Pray for this police captain. Admire him for putting himself in jeopardy for standing up for his beliefs. Above all, try to realize the double standard that most likely would have been applied if the roles had been reversed.

The Tulsa Police Deptartment is investigating a captain who refused an order to assign officers to attend an upcoming Islamic event because he said it would violate his religious beliefs.

Capt. Paul Fields was reassigned after he refused to order officers under his command to attend the Islamic Center of Tulsa’s Law Enforcement Appreciation Day, a spokesman for the department said.

“It is my opinion and that of my legal counsel that forcing me to enter a Mosque when it is not directly related to a police call for service is a violation of my Civil Rights,” Fields wrote in an internal police department memo obtained by Fox News.

“I have no problem with officers attending on a voluntary basis; however, I take exception to requiring officers to attend this event,” Fields wrote in an e-mail to his superior officer obtained by Fox News. “I believe this directive to be an unlawful order, as it is in direct conflict with my personal religious convictions.”

Tulsa Police Chief Chuck Jordan told FOX23-TV the event was about community relations, not religion.

“This was not religious,” he said. “I would never assign a police officer to participate in religious service,” he told the TV station. “This is about a group who bonded together because of their religion. We are not going there because they are Islamic.
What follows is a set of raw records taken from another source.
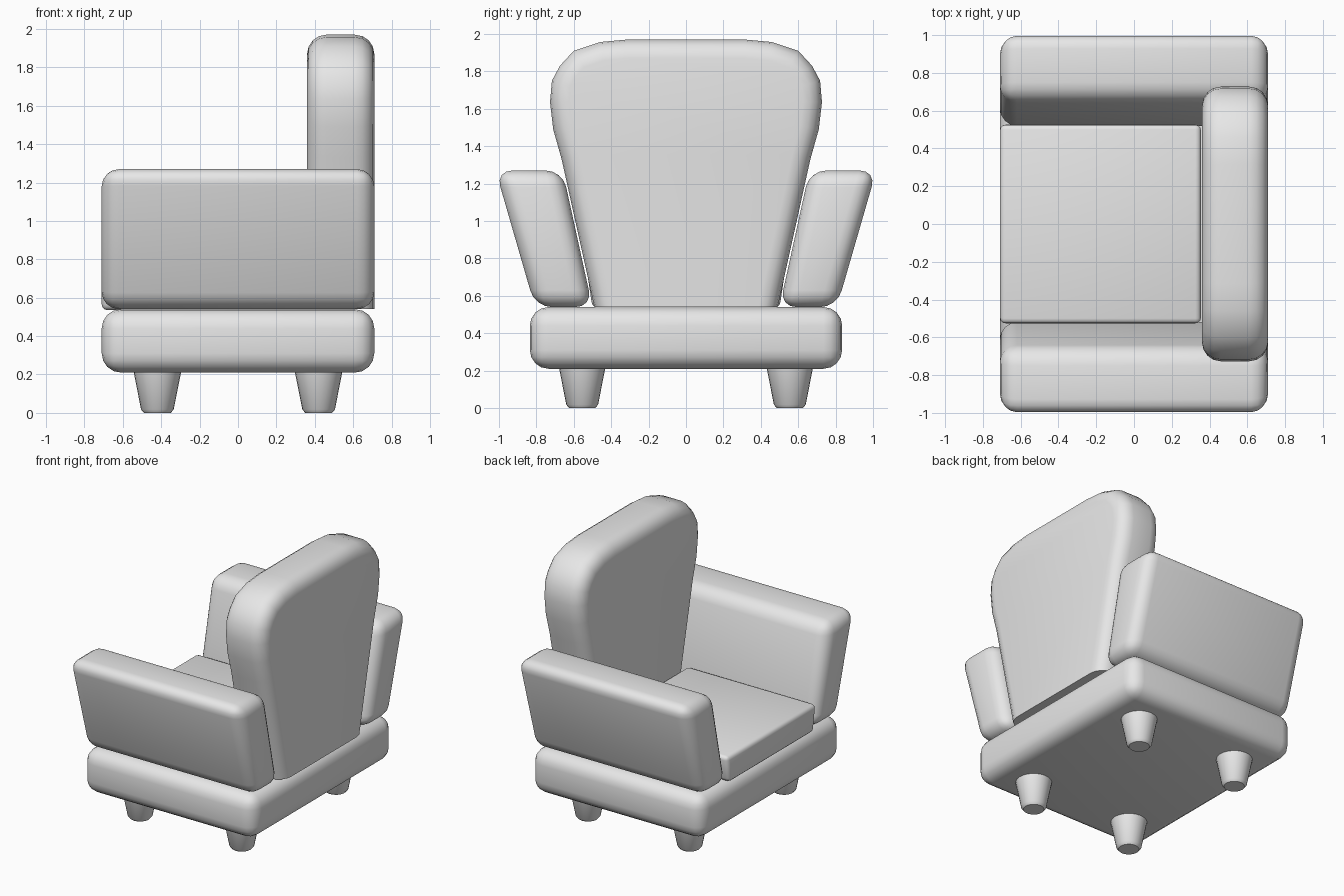
import bpy, bmesh, math

if "Cube" in bpy.data.objects:
    bpy.data.objects.remove(bpy.data.objects["Cube"])

fabric = bpy.data.materials.new("grey_fabric")
fabric.diffuse_color = (0.8, 0.8, 0.8, 1)
fabric.use_nodes = True
fabric.node_tree.nodes["Principled BSDF"].inputs["Base Color"].default_value = fabric.diffuse_color


def finish(name, bm, bevel=0.0, segments=4, limit='ANGLE'):
    """Turn a bmesh into a smooth shaded object with rounded edges."""
    bmesh.ops.recalc_face_normals(bm, faces=bm.faces)
    mesh = bpy.data.meshes.new(name)
    bm.to_mesh(mesh)
    bm.free()
    mesh.materials.append(fabric)
    ob = bpy.data.objects.new(name, mesh)
    bpy.context.collection.objects.link(ob)
    bpy.ops.object.select_all(action='DESELECT')
    ob.select_set(True)
    bpy.context.view_layer.objects.active = ob
    if bevel:
        mod = ob.modifiers.new("rounded_edges", 'BEVEL')
        mod.width = bevel
        mod.segments = segments
        mod.limit_method = limit
        mod.use_clamp_overlap = False
        bpy.ops.object.modifier_apply(modifier=mod.name)
    bpy.ops.object.shade_smooth_by_angle(angle=math.radians(40))
    return ob


def prism(profile, x0, x1):
    """Extrude a (y, z) profile along x."""
    bm = bmesh.new()
    start = bm.faces.new([bm.verts.new((x0, y, z)) for y, z in profile])
    ext = bmesh.ops.extrude_face_region(bm, geom=[start], use_keep_orig=True)
    for v in ext["geom"]:
        if isinstance(v, bmesh.types.BMVert):
            v.co.x = x1
    return bm


def mirrored(half):
    """Close a right half profile with its left half."""
    return half + [(-y, z) for y, z in reversed(half)]


# Base block
finish("base", prism(mirrored([(0.835, 0.21), (0.835, 0.54)]), -0.71, 0.71), 0.1)

# Seat cushion, slightly narrower below to fit between the arms
finish("seat_cushion", prism(mirrored([(0.50, 0.535), (0.53, 0.735)]), -0.71, 0.355), 0.03, 3)

# Outward leaning arms
for side, name in ((1, "arm_left"), (-1, "arm_right")):
    arm = [(0.50, 0.54), (0.807, 0.54), (1.018, 1.27), (0.66, 1.27)]
    finish(name, prism([(side * y, z) for y, z in arm], -0.71, 0.71), 0.09)

# Flared backrest, rounded along its outline but square where it meets the base
outline = [(0.49, 0.54), (0.665, 1.33), (0.71, 1.49), (0.727, 1.636), (0.717, 1.75),
           (0.674, 1.83), (0.60, 1.91), (0.46, 1.957), (0.315, 1.97)]
bm = prism(mirrored(outline), 0.36, 0.71)
weight = bm.edges.layers.float.new("bevel_weight_edge")
for e in bm.edges:
    a, b = (v.co for v in e.verts)
    along_x = abs(a.x - b.x) > 0.01
    at_bottom = max(a.z, b.z) < 0.55
    e[weight] = 0.0 if along_x or at_bottom else 1.0
finish("backrest", bm, 0.1, 4, 'WEIGHT')

# Tapered feet with a chamfered tip
rings = [(0.07, 0.0), (0.085, 0.018), (0.125, 0.22)]
for i, (sx, sy) in enumerate(((-1, -1), (-1, 1), (1, -1), (1, 1))):
    bm = bmesh.new()
    n = 24
    loops = [[bm.verts.new((sx * 0.42 + r * math.cos(2 * math.pi * k / n),
                            sy * 0.555 + r * math.sin(2 * math.pi * k / n), z))
              for k in range(n)] for r, z in rings]
    for low, high in zip(loops, loops[1:]):
        for k in range(n):
            j = (k + 1) % n
            bm.faces.new((low[k], low[j], high[j], high[k]))
    bm.faces.new(loops[0])
    bm.faces.new(loops[-1])
    finish("foot_%d" % (i + 1), bm)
We are going there because they are Tulsa citizens.”

However, according to a promotional flyer, the Islamic event included not just food and entertainment, but “presentations” on “beliefs, human rights, and women.” They would also be able to watch a Muslim prayer service and take a tour of the mosque.

“It’s up to you,” the flyer stated.

Ibrahim Hooper, the spokesman for the Council on American-Islamic Relations, called the incident an example of “anti-Muslim bigotry.”

“It’s a symptom of the unfortunately rising level of anti-Muslim sentiment we have in our society,” Hooper said. “It sends a message of marginalization that somehow Muslims aren’t part of American society.”

Hooper said he was satisfied with the way the police department handled the matter but said the incident signals a bigger issue.

“When somebody feels empowered to say ‘I’m not going to take part in a community outreach event at a mosque because I basically don’t like Muslims,’ it’s all part of that rise in Islamophobia in our society,” he said.

Gary Allison, a professor at the University of Tulsa College of Law, said the case poses a dilemma.

“It is true that individuals have their own religious beliefs and that they come to their workplace with their own religious beliefs,” Allison said. “The question is, how far can an employer go to require people to go against their religious beliefs for something to do the job that they are supposed to do?”

Original Link.